[Saved data entries]
• • •

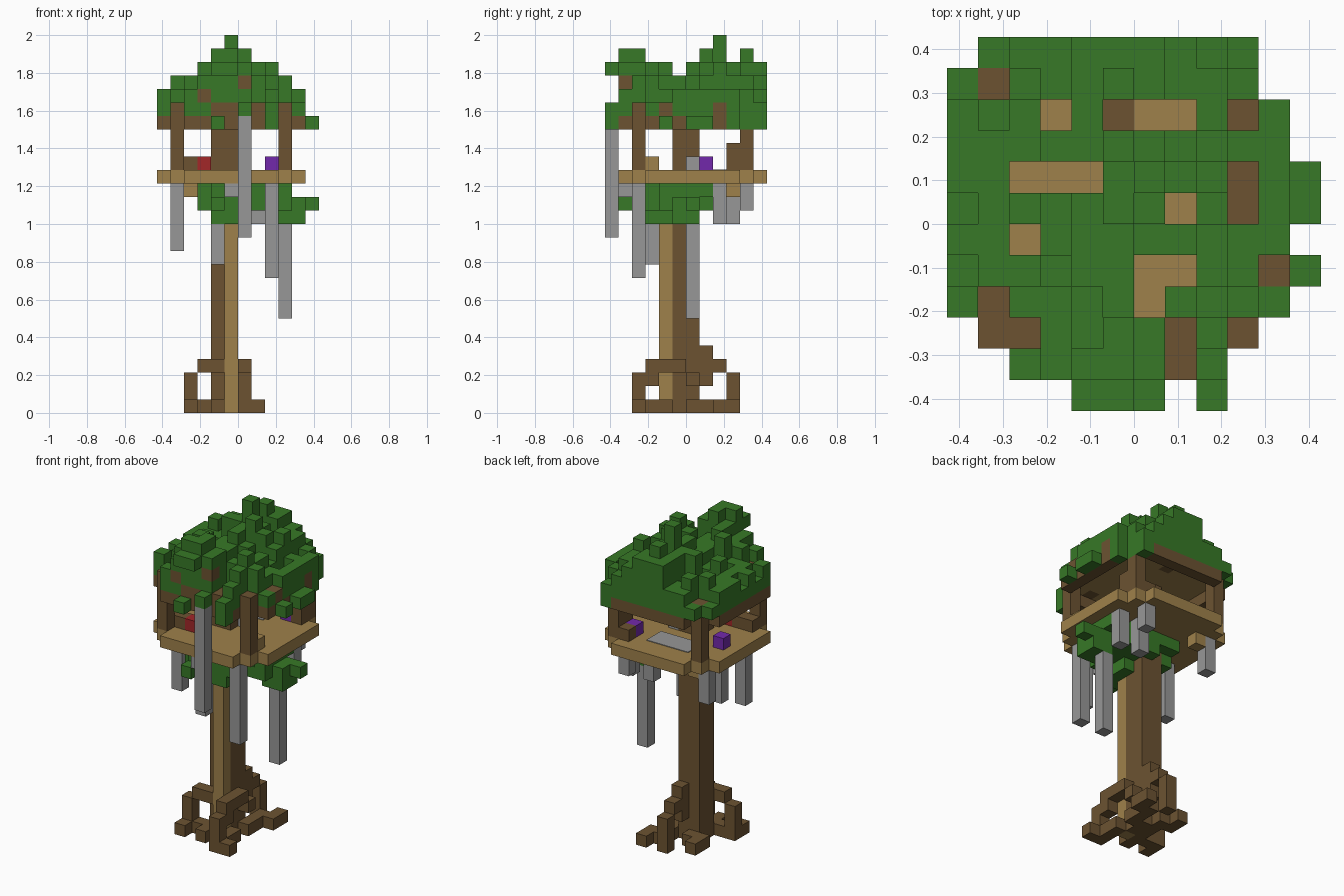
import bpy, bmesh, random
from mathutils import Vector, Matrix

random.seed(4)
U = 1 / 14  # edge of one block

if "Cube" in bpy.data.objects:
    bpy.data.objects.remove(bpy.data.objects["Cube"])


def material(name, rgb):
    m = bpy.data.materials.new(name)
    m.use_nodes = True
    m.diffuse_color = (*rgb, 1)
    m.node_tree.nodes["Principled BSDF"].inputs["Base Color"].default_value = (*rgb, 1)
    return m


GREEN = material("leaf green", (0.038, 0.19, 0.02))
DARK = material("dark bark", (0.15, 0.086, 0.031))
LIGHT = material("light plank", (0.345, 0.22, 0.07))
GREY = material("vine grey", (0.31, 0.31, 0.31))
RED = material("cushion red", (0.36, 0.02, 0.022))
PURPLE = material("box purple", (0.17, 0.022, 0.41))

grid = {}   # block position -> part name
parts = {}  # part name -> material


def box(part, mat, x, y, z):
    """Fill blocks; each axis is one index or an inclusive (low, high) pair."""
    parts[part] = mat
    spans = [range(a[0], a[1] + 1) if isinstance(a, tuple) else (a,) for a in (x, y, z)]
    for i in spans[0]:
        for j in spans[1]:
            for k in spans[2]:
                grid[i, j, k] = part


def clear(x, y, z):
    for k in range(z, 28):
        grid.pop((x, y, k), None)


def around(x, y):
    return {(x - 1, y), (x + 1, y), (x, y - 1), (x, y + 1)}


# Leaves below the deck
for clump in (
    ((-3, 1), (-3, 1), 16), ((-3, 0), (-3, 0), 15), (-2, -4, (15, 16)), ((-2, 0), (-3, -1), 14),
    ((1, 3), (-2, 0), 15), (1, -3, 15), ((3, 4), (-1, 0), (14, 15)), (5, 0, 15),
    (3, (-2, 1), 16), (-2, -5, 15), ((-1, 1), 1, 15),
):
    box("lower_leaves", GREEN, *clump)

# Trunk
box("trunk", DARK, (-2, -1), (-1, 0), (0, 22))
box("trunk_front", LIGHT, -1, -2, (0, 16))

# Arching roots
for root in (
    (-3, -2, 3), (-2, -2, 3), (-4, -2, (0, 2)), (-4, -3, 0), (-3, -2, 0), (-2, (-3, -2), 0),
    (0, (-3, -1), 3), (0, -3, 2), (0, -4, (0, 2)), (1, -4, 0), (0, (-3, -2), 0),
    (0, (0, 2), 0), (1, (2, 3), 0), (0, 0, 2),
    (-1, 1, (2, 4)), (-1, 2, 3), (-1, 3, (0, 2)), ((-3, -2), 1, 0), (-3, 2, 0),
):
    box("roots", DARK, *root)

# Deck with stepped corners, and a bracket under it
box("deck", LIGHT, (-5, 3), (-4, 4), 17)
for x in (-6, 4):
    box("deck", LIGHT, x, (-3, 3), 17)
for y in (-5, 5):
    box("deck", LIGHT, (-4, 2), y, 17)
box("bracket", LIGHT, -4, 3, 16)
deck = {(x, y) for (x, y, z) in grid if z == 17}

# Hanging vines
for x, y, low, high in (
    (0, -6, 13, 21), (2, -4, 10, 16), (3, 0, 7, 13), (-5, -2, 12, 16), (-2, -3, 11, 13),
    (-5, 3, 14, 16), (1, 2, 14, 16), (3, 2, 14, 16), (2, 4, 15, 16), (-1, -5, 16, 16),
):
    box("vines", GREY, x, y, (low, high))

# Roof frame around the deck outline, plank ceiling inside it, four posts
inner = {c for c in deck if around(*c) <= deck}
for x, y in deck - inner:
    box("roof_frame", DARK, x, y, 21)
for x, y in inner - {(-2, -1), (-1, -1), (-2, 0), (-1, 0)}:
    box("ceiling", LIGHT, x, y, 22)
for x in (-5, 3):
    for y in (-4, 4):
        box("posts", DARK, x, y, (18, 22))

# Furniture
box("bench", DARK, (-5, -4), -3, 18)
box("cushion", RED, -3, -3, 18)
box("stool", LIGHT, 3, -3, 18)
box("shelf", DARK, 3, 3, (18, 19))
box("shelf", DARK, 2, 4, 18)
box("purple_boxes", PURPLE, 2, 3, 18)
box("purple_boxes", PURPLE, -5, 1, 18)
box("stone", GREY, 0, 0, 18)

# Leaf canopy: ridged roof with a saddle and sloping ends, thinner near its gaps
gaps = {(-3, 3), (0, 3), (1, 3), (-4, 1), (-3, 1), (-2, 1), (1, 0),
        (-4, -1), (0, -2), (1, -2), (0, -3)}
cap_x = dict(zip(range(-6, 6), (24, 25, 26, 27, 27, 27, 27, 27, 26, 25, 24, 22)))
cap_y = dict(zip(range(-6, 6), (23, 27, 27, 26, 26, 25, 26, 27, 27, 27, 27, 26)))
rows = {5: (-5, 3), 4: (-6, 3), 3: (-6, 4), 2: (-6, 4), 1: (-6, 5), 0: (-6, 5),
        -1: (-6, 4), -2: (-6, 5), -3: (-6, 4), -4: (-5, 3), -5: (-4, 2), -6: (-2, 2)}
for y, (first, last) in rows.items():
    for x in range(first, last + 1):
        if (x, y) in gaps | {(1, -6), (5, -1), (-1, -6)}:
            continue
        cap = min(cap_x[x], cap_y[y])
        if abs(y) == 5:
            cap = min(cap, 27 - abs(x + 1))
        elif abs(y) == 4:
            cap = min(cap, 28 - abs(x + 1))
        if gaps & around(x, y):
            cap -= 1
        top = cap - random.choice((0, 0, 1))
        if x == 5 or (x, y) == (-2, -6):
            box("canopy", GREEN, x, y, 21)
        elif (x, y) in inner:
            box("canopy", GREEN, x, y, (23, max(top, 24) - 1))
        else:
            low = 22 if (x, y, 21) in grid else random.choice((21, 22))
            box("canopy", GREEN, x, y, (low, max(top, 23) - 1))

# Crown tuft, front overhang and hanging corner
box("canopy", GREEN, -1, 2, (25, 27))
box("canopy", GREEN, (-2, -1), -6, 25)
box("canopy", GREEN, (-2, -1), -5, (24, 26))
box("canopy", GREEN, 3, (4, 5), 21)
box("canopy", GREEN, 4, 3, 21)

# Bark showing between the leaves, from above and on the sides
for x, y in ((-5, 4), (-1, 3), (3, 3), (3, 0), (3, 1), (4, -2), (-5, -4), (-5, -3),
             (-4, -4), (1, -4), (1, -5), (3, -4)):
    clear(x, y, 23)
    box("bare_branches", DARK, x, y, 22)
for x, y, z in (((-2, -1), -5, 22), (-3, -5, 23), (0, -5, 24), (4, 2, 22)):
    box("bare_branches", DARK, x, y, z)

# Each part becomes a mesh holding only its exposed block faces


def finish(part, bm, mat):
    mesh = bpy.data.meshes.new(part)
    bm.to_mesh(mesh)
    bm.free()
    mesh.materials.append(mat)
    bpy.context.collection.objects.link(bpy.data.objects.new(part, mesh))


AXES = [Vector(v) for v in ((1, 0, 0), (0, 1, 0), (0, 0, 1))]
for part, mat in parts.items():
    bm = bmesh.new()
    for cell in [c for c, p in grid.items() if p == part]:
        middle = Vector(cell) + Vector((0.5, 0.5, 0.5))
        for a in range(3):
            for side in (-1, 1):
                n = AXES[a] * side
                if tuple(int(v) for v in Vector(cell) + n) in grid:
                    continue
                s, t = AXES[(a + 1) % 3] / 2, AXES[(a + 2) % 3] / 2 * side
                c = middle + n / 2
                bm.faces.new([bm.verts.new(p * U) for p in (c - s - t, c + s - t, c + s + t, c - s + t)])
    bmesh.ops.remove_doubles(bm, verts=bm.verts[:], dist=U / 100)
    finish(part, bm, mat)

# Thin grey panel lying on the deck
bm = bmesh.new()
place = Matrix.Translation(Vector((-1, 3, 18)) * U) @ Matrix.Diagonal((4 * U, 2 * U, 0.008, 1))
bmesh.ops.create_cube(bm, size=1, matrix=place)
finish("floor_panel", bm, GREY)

• • •

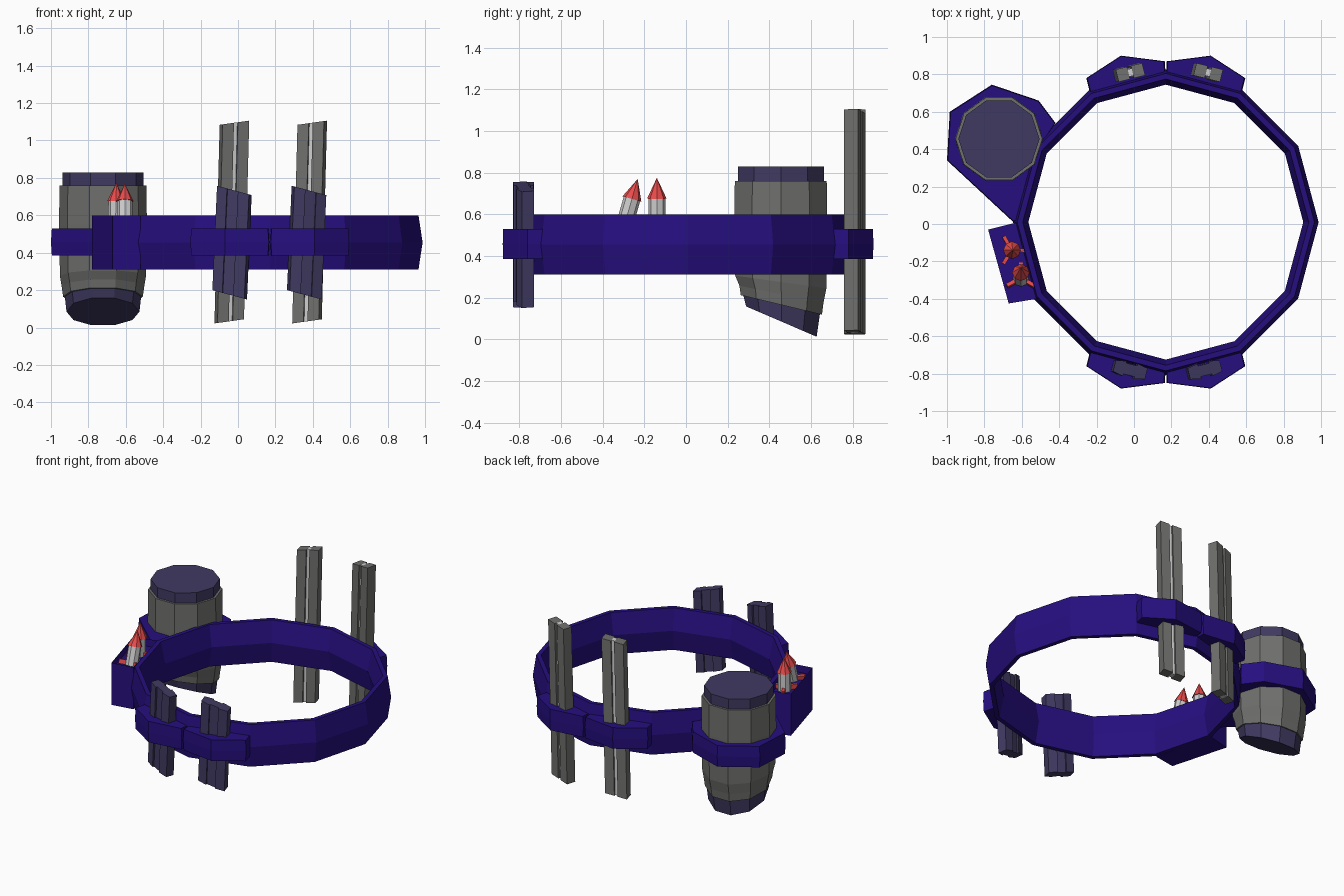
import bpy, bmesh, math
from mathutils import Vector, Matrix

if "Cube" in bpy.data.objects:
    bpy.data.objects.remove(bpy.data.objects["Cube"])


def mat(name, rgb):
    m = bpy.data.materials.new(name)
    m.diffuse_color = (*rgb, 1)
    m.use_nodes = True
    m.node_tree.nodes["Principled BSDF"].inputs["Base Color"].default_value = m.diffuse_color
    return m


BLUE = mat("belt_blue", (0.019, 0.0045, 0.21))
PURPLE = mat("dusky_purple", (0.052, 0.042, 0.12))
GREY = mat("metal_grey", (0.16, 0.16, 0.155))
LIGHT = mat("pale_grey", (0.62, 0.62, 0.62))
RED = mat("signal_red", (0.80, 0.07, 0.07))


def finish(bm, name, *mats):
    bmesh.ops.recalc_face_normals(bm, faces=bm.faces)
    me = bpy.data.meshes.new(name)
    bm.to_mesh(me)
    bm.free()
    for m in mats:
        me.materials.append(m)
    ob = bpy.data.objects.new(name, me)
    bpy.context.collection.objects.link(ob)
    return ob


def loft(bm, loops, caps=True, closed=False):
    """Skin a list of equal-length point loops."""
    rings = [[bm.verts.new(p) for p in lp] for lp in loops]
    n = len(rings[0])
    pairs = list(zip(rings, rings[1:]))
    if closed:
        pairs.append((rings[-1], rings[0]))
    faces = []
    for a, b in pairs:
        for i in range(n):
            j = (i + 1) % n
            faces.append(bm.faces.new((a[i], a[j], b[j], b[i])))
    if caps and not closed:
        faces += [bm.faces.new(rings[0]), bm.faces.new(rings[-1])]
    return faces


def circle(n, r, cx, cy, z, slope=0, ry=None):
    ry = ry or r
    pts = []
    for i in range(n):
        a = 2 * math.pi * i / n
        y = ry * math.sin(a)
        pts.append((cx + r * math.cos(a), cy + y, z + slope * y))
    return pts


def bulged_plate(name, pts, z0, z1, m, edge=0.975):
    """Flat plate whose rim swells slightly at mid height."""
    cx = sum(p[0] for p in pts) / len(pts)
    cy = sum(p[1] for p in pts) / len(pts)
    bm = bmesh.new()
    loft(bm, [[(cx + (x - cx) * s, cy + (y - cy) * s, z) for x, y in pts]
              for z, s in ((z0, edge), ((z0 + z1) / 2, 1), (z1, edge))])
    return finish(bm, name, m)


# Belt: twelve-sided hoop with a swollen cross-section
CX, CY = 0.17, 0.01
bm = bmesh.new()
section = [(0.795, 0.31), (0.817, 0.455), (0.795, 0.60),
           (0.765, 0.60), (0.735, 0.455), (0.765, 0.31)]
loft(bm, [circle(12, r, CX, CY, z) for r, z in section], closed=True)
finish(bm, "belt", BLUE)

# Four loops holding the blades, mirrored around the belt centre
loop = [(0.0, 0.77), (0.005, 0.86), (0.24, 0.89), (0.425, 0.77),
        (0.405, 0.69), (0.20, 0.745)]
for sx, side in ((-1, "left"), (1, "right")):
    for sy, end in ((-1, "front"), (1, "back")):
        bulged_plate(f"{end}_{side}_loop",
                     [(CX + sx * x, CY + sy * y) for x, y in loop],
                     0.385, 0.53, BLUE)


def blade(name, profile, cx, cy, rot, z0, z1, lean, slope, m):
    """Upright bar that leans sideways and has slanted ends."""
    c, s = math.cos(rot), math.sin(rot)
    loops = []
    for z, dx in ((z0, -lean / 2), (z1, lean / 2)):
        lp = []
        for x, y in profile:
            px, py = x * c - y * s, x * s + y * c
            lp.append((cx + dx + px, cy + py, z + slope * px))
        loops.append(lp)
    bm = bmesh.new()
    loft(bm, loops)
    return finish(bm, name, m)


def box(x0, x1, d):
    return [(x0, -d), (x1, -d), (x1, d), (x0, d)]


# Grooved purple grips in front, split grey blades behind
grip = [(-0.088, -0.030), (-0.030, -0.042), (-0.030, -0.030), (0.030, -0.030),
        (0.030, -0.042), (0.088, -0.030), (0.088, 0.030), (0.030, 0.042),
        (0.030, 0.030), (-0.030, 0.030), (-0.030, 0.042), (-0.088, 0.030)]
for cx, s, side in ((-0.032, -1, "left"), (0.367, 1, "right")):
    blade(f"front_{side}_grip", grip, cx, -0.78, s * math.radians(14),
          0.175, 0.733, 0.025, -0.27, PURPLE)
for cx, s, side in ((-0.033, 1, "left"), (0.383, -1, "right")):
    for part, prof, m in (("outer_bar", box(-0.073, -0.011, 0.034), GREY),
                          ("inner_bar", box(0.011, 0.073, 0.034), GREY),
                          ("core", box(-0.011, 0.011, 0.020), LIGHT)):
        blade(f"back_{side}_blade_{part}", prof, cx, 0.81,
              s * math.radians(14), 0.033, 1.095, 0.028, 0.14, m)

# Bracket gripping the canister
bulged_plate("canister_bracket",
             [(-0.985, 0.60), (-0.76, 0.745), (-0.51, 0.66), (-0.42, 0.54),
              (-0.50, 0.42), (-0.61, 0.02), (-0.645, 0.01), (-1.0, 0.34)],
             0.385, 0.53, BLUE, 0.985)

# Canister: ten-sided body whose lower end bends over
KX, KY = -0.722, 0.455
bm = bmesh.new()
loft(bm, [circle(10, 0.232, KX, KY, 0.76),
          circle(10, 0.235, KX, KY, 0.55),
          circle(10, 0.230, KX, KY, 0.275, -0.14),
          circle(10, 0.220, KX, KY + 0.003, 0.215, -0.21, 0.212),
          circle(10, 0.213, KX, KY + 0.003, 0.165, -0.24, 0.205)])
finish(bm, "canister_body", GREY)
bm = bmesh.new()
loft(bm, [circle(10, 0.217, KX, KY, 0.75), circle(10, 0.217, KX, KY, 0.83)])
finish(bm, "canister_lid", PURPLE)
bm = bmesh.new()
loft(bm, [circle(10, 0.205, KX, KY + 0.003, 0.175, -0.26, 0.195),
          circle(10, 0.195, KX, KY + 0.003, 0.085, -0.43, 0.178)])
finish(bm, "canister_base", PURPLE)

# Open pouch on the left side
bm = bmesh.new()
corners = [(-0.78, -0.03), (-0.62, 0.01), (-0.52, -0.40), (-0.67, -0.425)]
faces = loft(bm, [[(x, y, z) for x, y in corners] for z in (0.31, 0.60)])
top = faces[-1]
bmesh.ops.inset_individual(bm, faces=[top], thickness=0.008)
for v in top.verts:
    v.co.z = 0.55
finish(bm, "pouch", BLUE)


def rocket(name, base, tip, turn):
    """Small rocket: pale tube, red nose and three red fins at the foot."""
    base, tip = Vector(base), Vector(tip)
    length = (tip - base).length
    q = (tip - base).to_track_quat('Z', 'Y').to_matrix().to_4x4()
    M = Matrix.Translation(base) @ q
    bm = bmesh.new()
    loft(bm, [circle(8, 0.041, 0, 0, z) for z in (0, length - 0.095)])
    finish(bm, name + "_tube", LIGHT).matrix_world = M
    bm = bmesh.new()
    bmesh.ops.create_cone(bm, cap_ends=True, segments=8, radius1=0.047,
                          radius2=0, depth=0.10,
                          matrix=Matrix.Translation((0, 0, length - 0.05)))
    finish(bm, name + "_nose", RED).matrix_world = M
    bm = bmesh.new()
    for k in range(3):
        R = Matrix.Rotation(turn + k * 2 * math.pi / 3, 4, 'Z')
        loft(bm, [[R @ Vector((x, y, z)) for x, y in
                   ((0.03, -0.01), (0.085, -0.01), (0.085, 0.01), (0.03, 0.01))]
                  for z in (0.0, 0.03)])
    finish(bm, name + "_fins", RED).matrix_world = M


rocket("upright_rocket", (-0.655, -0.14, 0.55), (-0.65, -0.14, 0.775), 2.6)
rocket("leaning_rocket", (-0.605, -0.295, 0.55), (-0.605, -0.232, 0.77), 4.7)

• • •

*Your objective:*
Examine the data above and state how many of its lines contain the word "True", with no further remarks.

*Your solution:*
5